* He is taking no other drugs. Especially not any sedatives, tranquilizers or antidepressants and not even over-the-counter drugs as found in hayfever or allergy medicines, cold remedies, cough syrups, even aspirin. Some of these drugs interact synergistically with alcohol--the effect of the two together increases the effect of each. And aspirin's tendency to irritate the stomach may be exacerbated by alcohol.
Also, says Ryback, this presupposes that all drinks are measured and "you'll go to a party with a stopwatch and a measuring cup: 'Oh, sorry, no red wine until 9 o'clock . . . my liver is sluggish tonight . . .' "
Because the fact of the drink itself prevents the drinker from being a judge of his own capabilites, Ryback and others are increasingly persuaded that more responsibility should be placed on the shoulders of the server, whether it be bartender or host or hostess.

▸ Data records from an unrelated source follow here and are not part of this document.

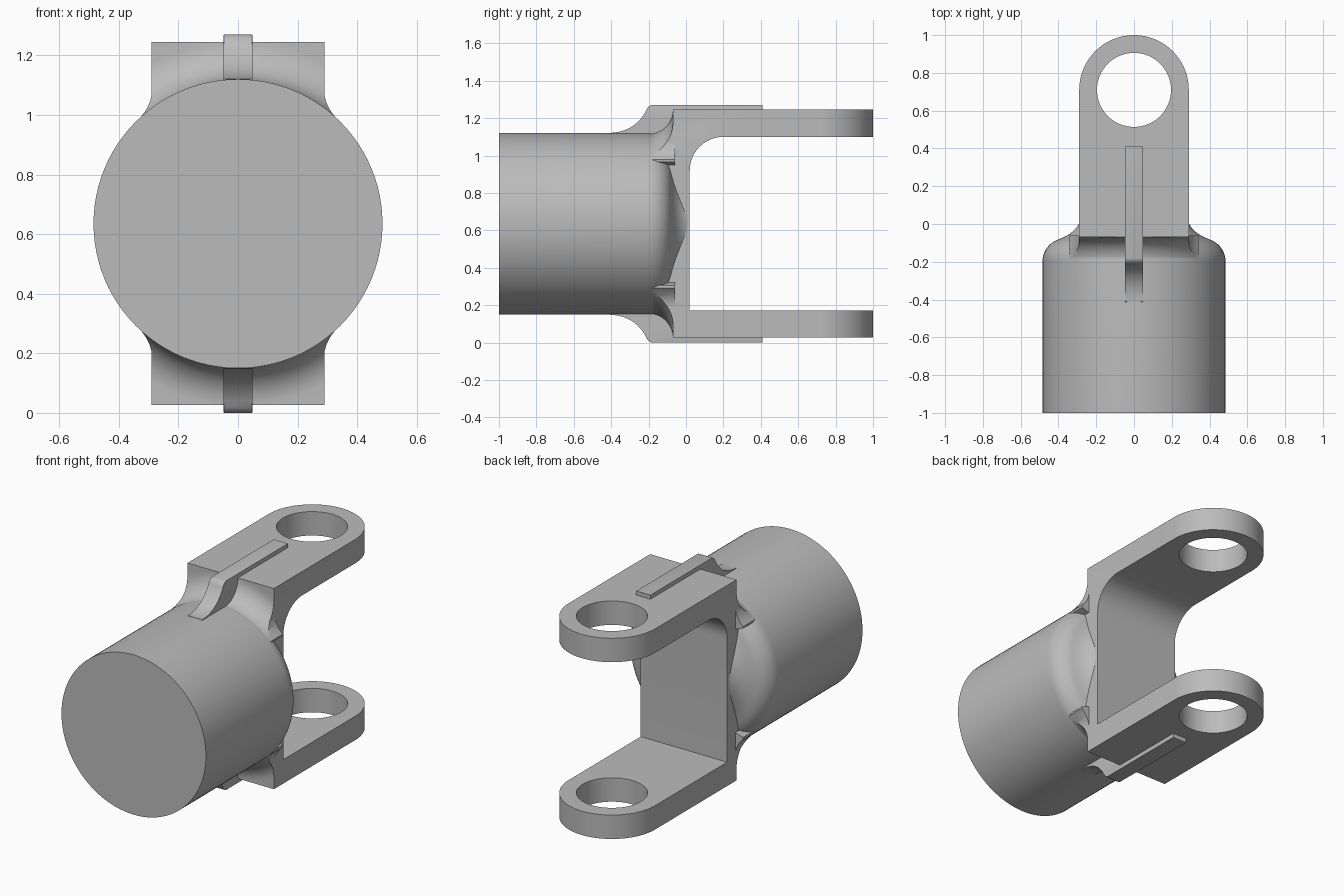
import bpy
import bmesh
from math import sin, cos, radians, tau
from mathutils import Vector

cube = bpy.data.objects.get("Cube")
if cube:
    bpy.data.objects.remove(cube, do_unlink=True)

MID = 0.635      # height of the shaft axis
HALF = 0.29      # half width of the fork
R = 0.485        # socket radius
EYE_Y = 0.71     # centre of the pin holes

grey = bpy.data.materials.new("steel grey")
grey.use_nodes = True
grey.diffuse_color = (0.5, 0.5, 0.5, 1)
grey.node_tree.nodes["Principled BSDF"].inputs["Base Color"].default_value = (0.5, 0.5, 0.5, 1)


def arc(cx, cy, r, a0, a1, n=12):
    angles = [radians(a0 + (a1 - a0) * i / n) for i in range(n + 1)]
    return [(cx + r * cos(a), cy + r * sin(a)) for a in angles]


def curve(p0, p1, p2, n=10):
    a, b, c = Vector(p0), Vector(p1), Vector(p2)
    return [tuple(a.lerp(b, i / n).lerp(b.lerp(c, i / n), i / n)) for i in range(n + 1)]


def finish(name, bm):
    bmesh.ops.remove_doubles(bm, verts=bm.verts, dist=1e-5)
    bmesh.ops.recalc_face_normals(bm, faces=bm.faces)
    mesh = bpy.data.meshes.new(name)
    bm.to_mesh(mesh)
    bm.free()
    mesh.materials.append(grey)
    obj = bpy.data.objects.new(name, mesh)
    bpy.context.collection.objects.link(obj)
    return obj


def prism(name, points, place, direction):
    """Extrude a flat outline; place maps each 2D point into space."""
    bm = bmesh.new()
    face = bm.faces.new([bm.verts.new(place(*p)) for p in points])
    out = bmesh.ops.extrude_face_region(bm, geom=[face])
    verts = [v for v in out["geom"] if isinstance(v, bmesh.types.BMVert)]
    bmesh.ops.translate(bm, vec=direction, verts=verts)
    return finish(name, bm)


def lathe(name, points, closed=False):
    """Turn (radius, y) points around the shaft axis."""
    bm = bmesh.new()
    verts = [bm.verts.new((r, y, MID)) for r, y in points]
    edges = [bm.edges.new(pair) for pair in zip(verts, verts[1:])]
    if closed:
        edges.append(bm.edges.new((verts[-1], verts[0])))
    bmesh.ops.spin(bm, geom=verts + edges, cent=(0, 0, MID), axis=(0, 1, 0),
                   angle=tau, steps=96)
    return finish(name, bm)


def combine(target, other, operation):
    mod = target.modifiers.new("cut", "BOOLEAN")
    mod.operation = operation
    mod.solver = "EXACT"
    mod.object = other
    bpy.context.view_layer.objects.active = target
    bpy.ops.object.modifier_apply(modifier=mod.name)
    bpy.data.objects.remove(other, do_unlink=True)


# Fork: side profile with one rounded and one square inner corner
side = [(-0.3, 0.027), (1.05, 0.027), (1.05, 0.172), (0.02, 0.172)]
side += arc(0.2, 0.92, 0.18, 180, 90) + [(1.05, 1.1), (1.05, 1.245), (-0.3, 1.245)]
fork = prism("fork", side, lambda y, z: (-HALF, y, z), (2 * HALF, 0, 0))

# Rounded arm ends and pin holes
plan = [(-0.4, -0.4), (0.4, -0.4), (0.4, 0.3), (HALF, 0.3)]
plan += arc(0, EYE_Y, HALF, 0, 180, 48) + [(-HALF, 0.3), (-0.4, 0.3)]
combine(fork, prism("plan", plan, lambda x, y: (x, y, -0.2), (0, 0, 2)), "INTERSECT")
hole = arc(0, EYE_Y, 0.196, 0, 360, 64)[:-1]
combine(fork, prism("hole", hole, lambda x, y: (x, y, -0.2), (0, 0, 2)), "DIFFERENCE")

# Small fillets where the fork sides meet the socket
fillet = [(0.25, 0.3), (0.34, 0.33)] + curve((0.342, 0.343), (0.295, 0.385), (0.289, 0.44), 8)
fillet += [(0.25, 0.44)]
for sx in (-1, 1):
    for sz in (-1, 1):
        wedge = prism("wedge", fillet, lambda x, h: (sx * x, -0.25, MID + sz * h), (0, 0.19, 0))
        combine(fork, wedge, "UNION")

# Flared root of the fork
flare = [(0.482, -0.4)] + arc(0.612, -0.2, 0.13, 180, 90, 14) + [(0.95, -0.07), (0.95, -0.4)]
combine(fork, lathe("flare", flare, closed=True), "DIFFERENCE")

# Socket with a domed shoulder
shoulder = arc(0.36, -0.2, 0.125, 0, 70, 12)
body = [(0, -1), (R, -1)] + shoulder
body += curve(shoulder[-1], (0.31, -0.05), (0.286, 0.015))[1:] + [(0, 0.01)]
socket = lathe("socket", body)
combine(socket, fork, "UNION")
socket.name = "yoke"

# Raised ribs on the outside of both arms
rib_side = [(-0.42, 0.47)] + curve((-0.41, 0.486), (-0.27, 0.49), (-0.21, 0.612), 12)
rib_side += curve((-0.21, 0.612), (-0.2, 0.632), (-0.18, 0.635), 4)[1:]
rib_side += [(0.41, 0.635), (0.41, 0.47)]
ribs = []
for name, s in (("top_rib", 1), ("bottom_rib", -1)):
    rib = prism(name, rib_side, lambda y, h: (-0.048, y, MID + s * h), (0.096, 0, 0))
    bm = bmesh.new()
    bm.from_mesh(rib.data)
    long_edges = [e for e in bm.edges if abs(e.verts[0].co.x - e.verts[1].co.x) < 1e-4
                  and all(abs(v.co.z - MID) > 0.6 for v in e.verts)]
    bmesh.ops.bevel(bm, geom=long_edges, offset=0.018, segments=4, profile=0.5,
                    affect="EDGES", clamp_overlap=True)
    bm.to_mesh(rib.data)
    bm.free()
    ribs.append(rib)

# Smooth shading with sharp edges kept
for obj in [socket] + ribs:
    bpy.ops.object.select_all(action="DESELECT")
    obj.select_set(True)
    bpy.context.view_layer.objects.active = obj
    bpy.ops.object.shade_smooth_by_angle(angle=radians(30))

In some states, including New York and California, laws are increasingly making "servers" liable for damages and injuries inflicted by the drinker on him or herself and others.
When he tackles the American way of entertaining, Ryback realizes he is wrestling with a built-in social phenomenon that finds hostesses (and hosts) helplessly convinced that if guests do not partake of the food and drink proffered, it is a sign of rejection of the hosting party's generosity, therefore a rejection of host and hostess themselves. He recognizes that it is "anti-American, anti-intellectual, anti-cultural . . . "
Nevertheless, he says, "The issue with alcohol is that the very control center we value so much, that seeks to enjoy fine wines and liquors is lost in trying to enjoy it."
He would like to see people check their car keys at the door of a saloon or party just the way the Old West heroes checked their guns. And for exactly the same reason.
He urges that those who entertain not assume that "the consumption of alcohol is synonymous with the success of the affair."
At least, he suggests they recognize that "drink may be a lubricant to one's sociability, but it shouldn't, by marinating the guests, take them out of social interaction and make them a danger to themselves and others."
Other suggestions for teen-agers and others:
* When you go out drinking, arrange in advance to spend the night at someone's home just in case.
* Eat when you drink. If you're entertaining, be sure there's plenty of food.
Sip for enjoyment, don't gulp.
* Don't drink to relax. What you probably need is a nap. Or a run around the block.
* If you go out with a group on a regular basis, rotate the driver-for-the-evening and restrict him or her to one beer. For special nights, like proms, draw straws.
Remember that when everyone else around you is tipsy, you can feel tipsy yourself WITHOUT ACTUALLY LOSING CONTROL. illustration: Drinking